Last month, world leaders, business representatives, community activists and climate experts came together in Sharm El-Sheikh, Egypt for the 27th United Nations Conference of Parties on Climate Change (COP27) to discuss and negotiate strategies for addressing climate change. In this article, we will take you through some of the key discussions, outcomes and expectations for COP28. We will also share our Director and carbon expert, Stephen Sykes’ experience from the ground at COP27.
One of the main goals of COP27 was to finalise the implementation guidelines for the Paris Agreement, which was signed by nearly 200 countries in 2015. This agreement aims to limit global warming to well below 2 degrees Celsius and to pursue efforts to limit it to 1.5 degrees Celsius. Another key focus of COP27 was on increasing climate action and ambition. Many countries have made ambitious pledges to reduce their greenhouse gas emissions. COP27 provided a platform for countries to showcase the progress they have made and to announce new, even more, ambitious targets.
In addition to high-level negotiations, COP27 also featured a variety of events, panels, and exhibitions focused on climate action. These events provided opportunities for individuals and organisations to learn more about climate change and get involved in the fight against it.
The conference saw an important development in the launch of a new “loss and damage” fund for vulnerable, developing countries. This represents an important step towards climate justice and a truly historic moment as developing countries are particularly vulnerable to the devastating effects of climate change. The fund is expected to help alleviate “losses arising from droughts, floods, rising seas and other disasters that are attributed to climate change”.
Although we can recognise the outcomes of COP27 as an important milestone in the global effort to address the climate crisis, it is also crucial that we draw focus onto the private sector and how businesses need to work harder if we are to significantly reduce carbon emissions.
Stephen Sykes comments “Governments are trying to roll back but civil society, youth and quite a lot of businesses that attended the conference were actually in favour of keeping the goal of carbon emissions being well below 2, ideally, 1.5 as set out in the original commitment”.
When asked about his expectations for COP28, Sykes emphasised his concern over greenwashing as the conference will be hosted by a nation which relies heavily on oil and gas exports. This is potentially where we will see a conflict of interest next year, as fossil fuel-dependent businesses and states could try and dilute or reduce action as a result of self-interest.

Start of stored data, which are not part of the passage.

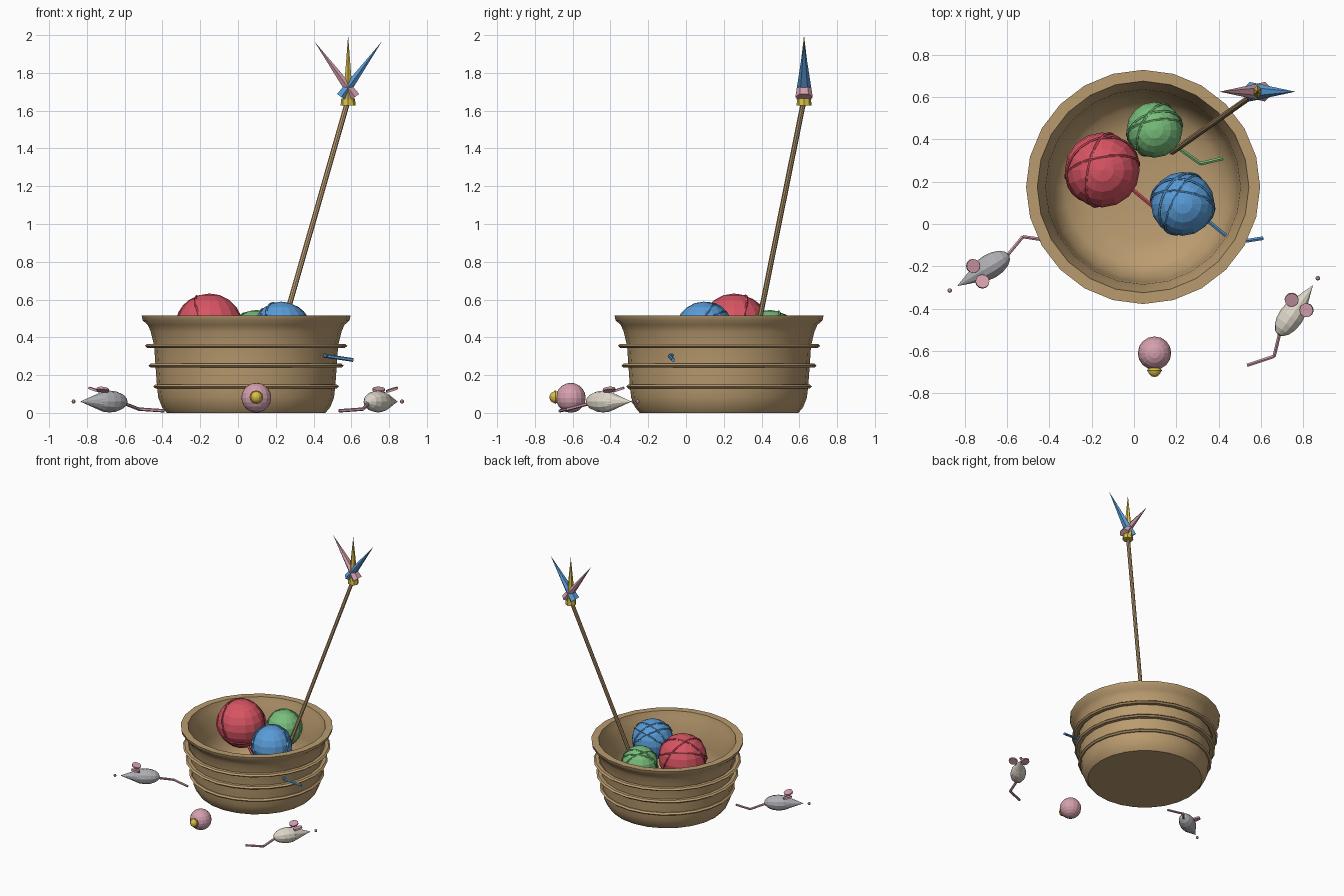
import bpy, bmesh, math
from mathutils import Vector, Matrix, Euler

if "Cube" in bpy.data.objects:
    bpy.data.objects.remove(bpy.data.objects["Cube"])

def material(name, rgb):
    m = bpy.data.materials.new(name)
    m.diffuse_color = (*rgb, 1)
    m.use_nodes = True
    m.node_tree.nodes["Principled BSDF"].inputs["Base Color"].default_value = m.diffuse_color
    return m

WICKER = material("wicker", (0.49, 0.33, 0.16))
RED = material("red", (0.69, 0.09, 0.125))
BLUE = material("blue", (0.10, 0.33, 0.69))
GREEN = material("green", (0.19, 0.52, 0.20))
PINK = material("pink", (0.66, 0.35, 0.42))
GOLD = material("gold", (0.69, 0.52, 0.065))
GREY = material("grey", (0.43, 0.43, 0.46))
CREAM = material("cream", (0.73, 0.68, 0.58))

def finish(name, bm, mat, matrix=Matrix(), smooth=False):
    bmesh.ops.recalc_face_normals(bm, faces=bm.faces)
    me = bpy.data.meshes.new(name)
    bm.to_mesh(me)
    bm.free()
    me.materials.append(mat)
    ob = bpy.data.objects.new(name, me)
    bpy.context.collection.objects.link(ob)
    ob.matrix_world = matrix
    if smooth:
        bpy.ops.object.select_all(action='DESELECT')
        ob.select_set(True)
        bpy.context.view_layer.objects.active = ob
        bpy.ops.object.shade_smooth_by_angle(angle=math.radians(40))
    return ob

def place(loc, rot=(0, 0, 0), scale=(1, 1, 1)):
    return Matrix.LocRotScale(Vector(loc), Euler(rot), Vector(scale))

def ball(name, mat, r, matrix, seg=16, rings=10):
    bm = bmesh.new()
    bmesh.ops.create_uvsphere(bm, u_segments=seg, v_segments=rings, radius=r)
    return finish(name, bm, mat, matrix)

def lathe(name, mat, profile, matrix, seg=24, smooth=False, closed=False):
    """Revolve (radius, height) points around z."""
    bm = bmesh.new()
    vs = [bm.verts.new((r, 0, z)) for r, z in profile]
    n = len(vs)
    es = [bm.edges.new((vs[i], vs[(i + 1) % n])) for i in range(n if closed else n - 1)]
    bmesh.ops.spin(bm, geom=vs + es, cent=(0, 0, 0), axis=(0, 0, 1),
                   angle=math.tau, steps=seg, use_duplicate=False)
    bmesh.ops.remove_doubles(bm, verts=bm.verts, dist=1e-4)
    return finish(name, bm, mat, matrix, smooth)

def ring(name, mat, major, minor, matrix, seg=24, sides=6, flat=1.0, smooth=False):
    pts = [(major + minor * math.cos(math.tau * i / sides),
            flat * minor * math.sin(math.tau * i / sides)) for i in range(sides)]
    return lathe(name, mat, pts, matrix, seg, smooth, closed=True)

def rod(name, mat, a, b, r1, r2, sides=6, squash=1.0, axis=None):
    """Tapered rod from a to b, optionally squashed across the given axis."""
    a, b = Vector(a), Vector(b)
    d = b - a
    z = d.normalized()
    y = Vector(axis) if axis else (Vector((0, 0, 1)) if abs(z.z) < 0.9 else Vector((0, 1, 0)))
    x = y.cross(z).normalized()
    y = z.cross(x)
    bm = bmesh.new()
    bmesh.ops.create_cone(bm, cap_ends=True, segments=sides, radius1=r1, radius2=r2, depth=d.length)
    bmesh.ops.scale(bm, vec=(squash, 1, 1), verts=bm.verts)
    m = Matrix((x, y, z)).transposed().to_4x4()
    m.translation = (a + b) / 2
    return finish(name, bm, mat, m)

def strand(name, mat, pts, r):
    for i in range(len(pts) - 1):
        rod(f"{name}_{i + 1}", mat, pts[i], pts[i + 1], r, r)

# Basket shell with rounded inside, and three hoops
CENTER = (0.043, 0.175, 0)
lathe("basket", WICKER, [
    (0, 0), (0.42, 0), (0.445, 0.03), (0.465, 0.08), (0.472, 0.14), (0.48, 0.25),
    (0.487, 0.355), (0.505, 0.43), (0.52, 0.465), (0.548, 0.49), (0.553, 0.515),
    (0.50, 0.515), (0.488, 0.47), (0.46, 0.40), (0.45, 0.28), (0.43, 0.16),
    (0.37, 0.08), (0.25, 0.05), (0, 0.045)], place(CENTER), smooth=True)
for i, (z, r) in enumerate([(0.14, 0.492), (0.25, 0.517), (0.355, 0.536)]):
    ring(f"basket_hoop_{i + 1}", WICKER, r - 0.025, 0.025,
         place((CENTER[0], CENTER[1], z)), flat=0.5, smooth=True)

# Yarn balls with wound loops and loose ends
YARN = [
    ("red", RED, (-0.15, 0.255, 0.455), 0.177,
     [(0.5, 0.35, 0), (1.2, -0.3, 0.3), (0.9, 0.9, 0.8)],
     [(-0.04, 0.19, 0.32), (0.14, 0.04, 0.29), (0.28, 0.06, 0.28)]),
    ("blue", BLUE, (0.23, 0.095, 0.438), 0.151,
     [(0.6, -0.4, 0.2), (1.2, 0.5, 0.9), (0.9, -0.9, 0.4), (0.3, 0.8, 0)],
     [(0.33, 0.03, 0.33), (0.475, -0.088, 0.30), (0.61, -0.067, 0.28)]),
    ("green", GREEN, (0.097, 0.445, 0.413), 0.132,
     [(0.9, 0.2, 0.2), (1.1, -0.7, 0.5), (0.4, 1.0, 0)],
     [(0.18, 0.38, 0.31), (0.315, 0.285, 0.28), (0.42, 0.31, 0.27)]),
]
for name, mat, loc, r, loops, tail in YARN:
    ball(f"{name}_yarn_ball", mat, r, place(loc))
    for i, rot in enumerate(loops):
        ring(f"{name}_yarn_loop_{i + 1}", mat, r * 1.0, 0.006, place(loc, rot), sides=5)
    strand(f"{name}_yarn_end", mat, tail, 0.01)

# Teaser wand: stick, collar and three pointed feathers
rod("wand_stick", WICKER, (0.18, 0.34, 0.25), (0.581, 0.623, 1.65), 0.014, 0.014, 8)
rod("wand_collar", GOLD, (0.583, 0.625, 1.628), (0.583, 0.625, 1.665), 0.04, 0.036, 8)
rod("feather_gold", GOLD, (0.583, 0.625, 1.66), (0.583, 0.625, 2.0), 0.04, 0, 6, 0.75, (0, 1, 0))
for name, mat, s in (("pink", PINK, -1), ("blue", BLUE, 1)):
    rod(f"feather_{name}", mat, (0.583 - s * 0.036, 0.625, 1.672),
        (0.583 + s * 0.179, 0.625, 1.967), 0.046, 0, 6, 0.7, (0, 1, 0))

# Toy mice, each facing local +x
def mouse(name, mat, loc, heading, tail):
    base = place((*loc, 0.06), (0, 0, heading))
    at = lambda *p: base @ Vector(p)
    ball(f"{name}_body", mat, 1, base @ place((0, 0, 0), (0, math.pi / 2, 0), (0.058, 0.058, 0.105)), 12, 8)
    rod(f"{name}_snout", mat, at(0.05, 0, 0), at(0.182, 0, 0), 0.05, 0, 10)
    ball(f"{name}_nose", PINK, 0.011, base @ place((0.222, 0, 0)), 8, 6)
    for side, s in (("left", 1), ("right", -1)):
        bm = bmesh.new()
        bmesh.ops.create_cone(bm, cap_ends=True, segments=12, radius1=0.033, radius2=0.033, depth=0.012)
        finish(f"{name}_{side}_ear", bm, PINK,
               base @ place((0.068, s * 0.043, 0.063), (s * 0.2, -0.25, 0)))
    strand(f"{name}_tail", PINK, [at(-0.09, 0, -0.01)] + tail, 0.009)

mouse("grey_mouse", GREY, (-0.68, -0.2), math.radians(211),
      [Vector((-0.525, -0.06, 0.02)), Vector((-0.39, -0.08, 0.011))])
mouse("cream_mouse", CREAM, (0.741, -0.438), math.radians(55),
      [Vector((0.662, -0.625, 0.02)), Vector((0.535, -0.667, 0.011))])

# Pink ball with a small gold bell
ball("toy_ball", PINK, 0.079, place((0.097, -0.61, 0.08)))
ball("bell", GOLD, 0.031, place((0.097, -0.692, 0.083)), 12, 8)
ring("bell_band", GOLD, 0.031, 0.005, place((0.097, -0.692, 0.083), (math.pi / 2, 0, 0)), seg=12)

Sykes reiterates “If we need action fast, the private sector needs to be on board.” He reinforces the need for the private sector as non-state actors to have a greater contribution to these decisions as it can move faster and more effectively than governments, mobilising the supply chain.
What can businesses take away from COP27?
The conclusion we can draw from these observations is that there must be a higher focus and sense of urgency in reducing emissions. This is something independent of legislation and government efforts, in fact, businesses can and must take accountability for their impact. As for local organisations, 2030hub has supported both the public and private sectors in a variety of industries in their journey towards sustainability, developing carbon reduction plans and helping them minimise their impact on the environment.